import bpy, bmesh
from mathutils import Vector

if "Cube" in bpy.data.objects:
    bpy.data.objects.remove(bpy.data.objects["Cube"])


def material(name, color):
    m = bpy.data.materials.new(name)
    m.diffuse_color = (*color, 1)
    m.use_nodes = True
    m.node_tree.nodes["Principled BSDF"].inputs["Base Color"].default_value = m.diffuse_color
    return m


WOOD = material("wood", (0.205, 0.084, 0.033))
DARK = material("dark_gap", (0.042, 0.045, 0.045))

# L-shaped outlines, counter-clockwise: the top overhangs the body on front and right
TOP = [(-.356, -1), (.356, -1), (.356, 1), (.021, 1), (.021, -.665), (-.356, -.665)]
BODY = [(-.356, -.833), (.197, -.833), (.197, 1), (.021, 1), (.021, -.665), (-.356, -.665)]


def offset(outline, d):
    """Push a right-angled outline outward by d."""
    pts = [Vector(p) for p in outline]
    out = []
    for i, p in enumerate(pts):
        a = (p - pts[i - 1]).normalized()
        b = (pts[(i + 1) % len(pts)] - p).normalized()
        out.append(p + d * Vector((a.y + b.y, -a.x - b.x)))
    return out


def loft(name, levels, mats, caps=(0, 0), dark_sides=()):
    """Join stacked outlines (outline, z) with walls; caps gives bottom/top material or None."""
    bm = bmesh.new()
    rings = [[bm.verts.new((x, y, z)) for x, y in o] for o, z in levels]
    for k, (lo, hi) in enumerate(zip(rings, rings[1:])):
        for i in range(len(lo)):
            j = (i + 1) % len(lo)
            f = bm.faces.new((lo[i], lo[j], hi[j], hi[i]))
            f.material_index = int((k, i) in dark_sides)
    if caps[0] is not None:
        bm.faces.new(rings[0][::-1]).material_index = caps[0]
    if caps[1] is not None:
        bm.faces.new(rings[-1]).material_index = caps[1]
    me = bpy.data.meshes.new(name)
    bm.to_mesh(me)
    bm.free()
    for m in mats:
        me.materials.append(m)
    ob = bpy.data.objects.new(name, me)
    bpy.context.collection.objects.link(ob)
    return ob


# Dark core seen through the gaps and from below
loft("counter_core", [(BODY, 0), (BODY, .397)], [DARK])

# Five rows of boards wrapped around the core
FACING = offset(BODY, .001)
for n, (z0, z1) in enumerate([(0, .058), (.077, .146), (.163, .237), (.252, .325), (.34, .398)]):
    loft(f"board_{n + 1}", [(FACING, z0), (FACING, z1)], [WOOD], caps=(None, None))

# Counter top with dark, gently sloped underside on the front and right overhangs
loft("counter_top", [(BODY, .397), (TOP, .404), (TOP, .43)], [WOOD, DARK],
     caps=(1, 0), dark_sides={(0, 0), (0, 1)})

TASK DESCRIPTION: Find the lines above that contain the word "objects" and collect them.

RESPONSE TO THIS TASK:
if "Cube" in bpy.data.objects:
    bpy.data.objects.remove(bpy.data.objects["Cube"])
    ob = bpy.data.objects.new(name, me)
    bpy.context.collection.objects.link(ob)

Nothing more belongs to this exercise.